Take any bistro in Paris (or Lyon). If you ask for the house red wine, you won’t go wrong. No matter what you ordered for the meal, the wine matches it perfectly. Some might say it is the fact that you happen to be in Paris that makes the experience flawless. Or you could say it is the choice of wine. The odds are good that the wine in the carafe in front of you is Gamay Noir from Beaujolais. Not too many people here in the States are familiar with Beaujolais and its a shame because it is probably one of the most food friendly wine. Some who know about it, base their experience from Beaujolais Nouveau (The New Beaujolais) that is released every year in November. Not to knock Beaujolais Nouveau, it is probably not the best wine to get acquainted with this grape/wine. To understand Beaujolais a little more lets travel east from Paris to France’s second largest city, Lyon.
Go a little north of Lyon and it gets a little cooler than it would get in Rhone. This is Gamay Noir country. Any wine made from Gamay Noir is referred to as Beaujolais. By the way, Gamay Noir also grows well in California. Steve Edmunds makes a great expression of it called Bone-Jolly (Bone-Jolly, Beau-jo- lais..get it?). There is some really good Chardonnay grown here as well and is referred to as Beaujolais Blanc (white Beaujolais).
Most of the pictures in this post are my own and some are as indicated ,kindly loaned to me by Charles Rambaud of InterBeaujolais. I am indebted to him for the same.
…To be continued…
The night we arrived, it rained in the province of Burgos. The next day was cold and the roads were rather slick. It was really cold and I am from Nevada! We were to meet César today. We drove from Tortoles where we were staying to Olmedillo de Roa. Our entire trip to Spain was to come to this place. Olmedillo is a small village. If you are not paying attention you could drive right through it and miss it. It is anchored by an impressive church and there are vineyards all around it emphasizing the point that this is a good place for vines!
“We are a modest winery”, César said. There was no sign on the building that said this was a winery. It was certainly modest from the outside.
But inside, it was well organized with fermentation tanks, oak barrels stacked up and bottles docked in wire crates. César gave us a presentation of their winery. His pride in this place was very evident.I wanted to see the vineyards. Problem was that it was very cold and the rain overnight had made the roads to the vineyards quite muddy and not very driveable. We had come all the way and I was afraid that we may not be able to see the vineyard itself. Call me a romantic but I wanted to see the plants from whence the wine came! I guess the disappointment was too transparent on my face. José Luis said that we can probably make the drive. This was going to be a good day. It was a good day..just really really cold!

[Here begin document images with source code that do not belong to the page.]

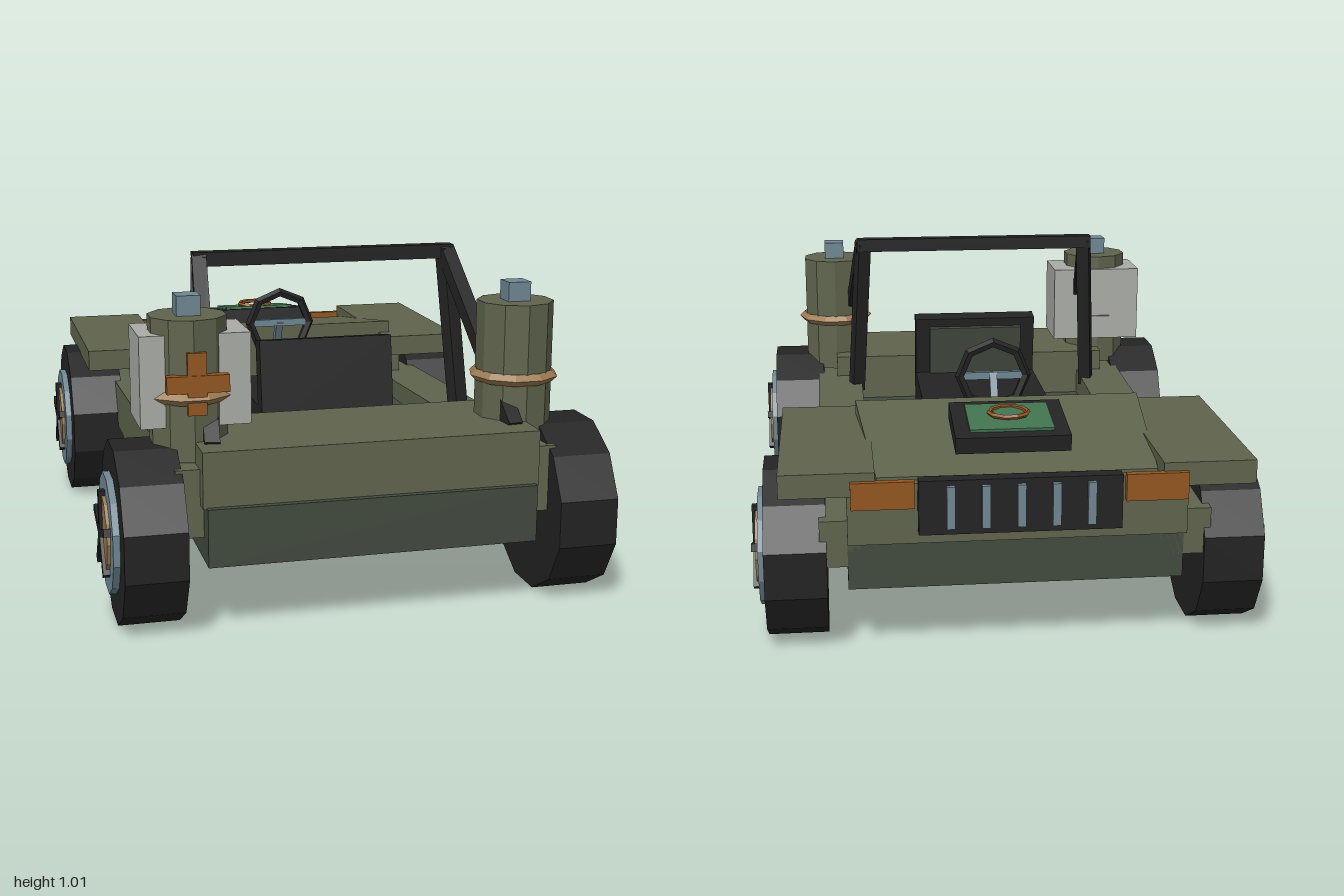
import * as THREE from 'three';

const mat = (name, color) => {
  const m = new THREE.MeshStandardMaterial({ color, flatShading: true });
  m.name = name;
  return m;
};

export function createModel() {
  const car = new THREE.Group();
  car.name = 'openBuggy';
  const olive = mat('olive paint', 0x5f644c);
  const dark = mat('dark olive', 0x424a3e);
  const black = mat('black rubber', 0x232324);
  const steel = mat('blue steel', 0x6f8793);
  const tan = mat('tan brass', 0x9c7c52);
  const orange = mat('orange', 0x93561f);
  const green = mat('panel green', 0x427350);
  const grey = mat('light grey', 0xaaaca6);

  const add = (name, geo, m, x = 0, y = 0, z = 0, parent = car) => {
    const mesh = new THREE.Mesh(geo, m);
    mesh.name = name;
    mesh.position.set(x, y, z);
    parent.add(mesh);
    return mesh;
  };
  // Box given by its min and max along each axis
  const box = (name, m, x0, x1, y0, y1, z0, z1, parent = car) =>
    add(name, new THREE.BoxGeometry(x1 - x0, y1 - y0, z1 - z0), m,
      (x0 + x1) / 2, (y0 + y1) / 2, (z0 + z1) / 2, parent);
  // Square bar between two points
  const bar = (name, m, a, b, t) => {
    const p = new THREE.Vector3(...a), q = new THREE.Vector3(...b);
    const mesh = add(name, new THREE.BoxGeometry(t, t, p.distanceTo(q)), m);
    mesh.position.copy(p).lerp(q, 0.5);
    mesh.lookAt(q);
    return mesh;
  };

  // Tub, rear deck and nose
  box('tub', dark, -0.49, 0.49, 0.21, 0.38, -0.9, 0.965);
  box('rearDeck', olive, -0.5, 0.5, 0.375, 0.54, 0.54, 0.945);
  box('nose', olive, -0.49, 0.49, 0.36, 0.54, -0.94, -0.37);

  // Hood: sloping wedge, wider towards the cockpit
  const hoodGeo = new THREE.BoxGeometry(1, 1, 1);
  const hp = hoodGeo.attributes.position;
  for (let i = 0; i < hp.count; i++) {
    const back = hp.getZ(i) > 0, top = hp.getY(i) > 0;
    hp.setXYZ(i, Math.sign(hp.getX(i)) * (back ? 0.45 : 0.405),
      top ? (back ? 0.627 : 0.55) : (back ? 0.53 : 0.5), back ? -0.375 : -0.91);
  }
  hoodGeo.computeVertexNormals();
  add('hood', hoodGeo, olive);

  // Side rails and front fenders
  const railShape = new THREE.Shape([[-0.9, 0.28], [0.9, 0.28], [0.9, 0.48], [-0.9, 0.42]]
    .map(([z, y]) => new THREE.Vector2(-z, y)));
  for (const s of [-1, 1]) {
    const rail = add('sideRail', new THREE.ExtrudeGeometry(railShape, { depth: 0.16, bevelEnabled: false }),
      olive, s > 0 ? 0.41 : -0.57);
    rail.rotation.y = Math.PI / 2;
    box('frontFender', olive, s * 0.545 - 0.135, s * 0.545 + 0.135, 0.515, 0.585, -0.968, -0.285);
    box('headlight', orange, s * 0.39 - 0.09, s * 0.39 + 0.09, 0.48, 0.56, -0.985, -0.962);
  }

  // Grille
  box('grille', black, -0.29, 0.29, 0.4, 0.56, -0.985, -0.94);
  for (let i = -2; i <= 2; i++) box('grilleBar', steel, i * 0.1 - 0.012, i * 0.1 + 0.012, 0.42, 0.545, -1, -0.98);

  // Hood instrument, tilted with the hood
  const unit = new THREE.Group();
  unit.name = 'hoodInstrument';
  unit.position.set(0, 0.62, -0.677);
  unit.rotation.x = -0.14;
  car.add(unit);
  add('instrumentCase', new THREE.BoxGeometry(0.34, 0.05, 0.26), black, 0, 0, 0, unit);
  add('instrumentScreen', new THREE.BoxGeometry(0.25, 0.012, 0.185), green, 0, 0.028, 0, unit);
  const ring = add('instrumentRing', new THREE.TorusGeometry(0.058, 0.008, 5, 10), orange, 0, 0.662, -0.67);
  ring.rotation.x = Math.PI / 2;

  // Wheels
  const drum = (r, w, n, turn) => new THREE.CylinderGeometry(r, r, w, n).rotateY(turn).rotateZ(-Math.PI / 2);
  for (const s of [-1, 1]) for (const z of [-0.655, 0.74]) {
    const wheel = new THREE.Group();
    wheel.name = 'wheel';
    wheel.position.set(s * 0.64, 0.262, z);
    if (s < 0) wheel.rotation.y = Math.PI;
    car.add(wheel);
    add('tyre', drum(0.27, 0.18, 12, Math.PI / 12), black, 0, 0, 0, wheel);
    add('rim', drum(0.178, 0.04, 12, Math.PI / 12), steel, 0.09, 0, 0, wheel);
    add('hubDisc', drum(0.118, 0.05, 12, 0), tan, 0.095, 0, 0, wheel);
    for (let i = 0; i < 5; i++) {
      const a = i * Math.PI * 2 / 5;
      const spoke = add('spoke', new THREE.BoxGeometry(0.02, 0.13, 0.024), black,
        0.12, 0.065 * Math.cos(a), 0.065 * Math.sin(a), wheel);
      spoke.rotation.x = a;
    }
  }

  // Roll bar
  box('rollBarTop', black, -0.42, 0.42, 0.972, 1.016, 0.343, 0.387);
  for (const s of [-1, 1]) {
    bar('rollBarLeg', black, [s * 0.398, 1, 0.368], [s * 0.43, 0.44, 0.455], 0.045);
    bar('rollBarBrace', black, [s * 0.4, 0.995, 0.368], [s * 0.455, 0.53, 0.85], 0.045);
  }

  // Seat
  box('seatCushion', black, -0.215, 0.215, 0.37, 0.52, -0.055, 0.4);
  const backrest = new THREE.Group();
  backrest.name = 'backrest';
  backrest.position.set(0, 0.59, 0.382);
  backrest.rotation.x = -0.15;
  car.add(backrest);
  add('backrestFrame', new THREE.BoxGeometry(0.43, 0.28, 0.06), black, 0, 0, 0, backrest);
  add('backrestPad', new THREE.BoxGeometry(0.33, 0.19, 0.018), dark, 0, 0.015, -0.038, backrest);

  // Steering
  add('steeringWheel', new THREE.TorusGeometry(0.108, 0.016, 5, 8), black, 0, 0.665, -0.25);
  box('steeringSpoke', steel, -0.1, 0.1, 0.653, 0.677, -0.259, -0.241);
  bar('steeringColumn', steel, [0, 0.67, -0.25], [0, 0.45, -0.37], 0.024);

  // Rear canisters with caps and straps
  for (const s of [-1, 1]) {
    const can = new THREE.Group();
    can.name = 'canister';
    can.position.set(s * 0.5, 0, 0.72);
    car.add(can);
    add('canisterBody', new THREE.CylinderGeometry(0.115, 0.115, 0.41, 10), olive, 0, 0.685, 0, can);
    add('canisterCap', new THREE.BoxGeometry(0.07, 0.06, 0.07), steel, 0, 0.918, 0, can);
    const strap = add('canisterStrap', new THREE.TorusGeometry(0.118, 0.018, 4, 10), tan, 0, 0.665, 0, can);
    strap.rotation.x = Math.PI / 2;
  }

  // Supply case with cross around the right canister
  box('supplyCase', grey, -0.65, -0.33, 0.578, 0.845, 0.592, 0.8);
  box('crossUpright', orange, -0.52, -0.465, 0.62, 0.8, 0.815, 0.842);
  box('crossArm', orange, -0.58, -0.4, 0.685, 0.735, 0.815, 0.845);
  return car;
}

2 days. Thats how long it takes jet lag to wear off.
2hours. Thats what it took to drive from Madrid to Ribera del Duero.
If you are one who loves Spanish wines, you probably know about this place. If not, no worries. We can fix that.
If Spain is a square piece of paper (When we talk more about Spain and Spanish wines, we will keep returning to this square), Madrid is at the center of this square.
The Ribera del Duero (RdD)is a swath of land 2 hours north of Madrid, running East to West along the river Duero.
On the eastern end are the towns of Soria and Aranda de Duero and the western end is the old Spanish capital, Valladolid. Penafiel with it’s majestic castle is in the middle of this winding ribbon of land.
It is a long valley and the terrain for most part is harsh. I remarked to somebody once that “Grapes are like people. If they live an easy life, they have no personality. It’s the ones that struggle and suffer that make interesting wines.” And the vines suffer here. More on that later.
The wines of RdD varies quite a bit across this valley, all delicious but slightly different depending on which part of the valley it’s grown and the kinds of soil etc. But the common element is the grape. Tempranillo is king here!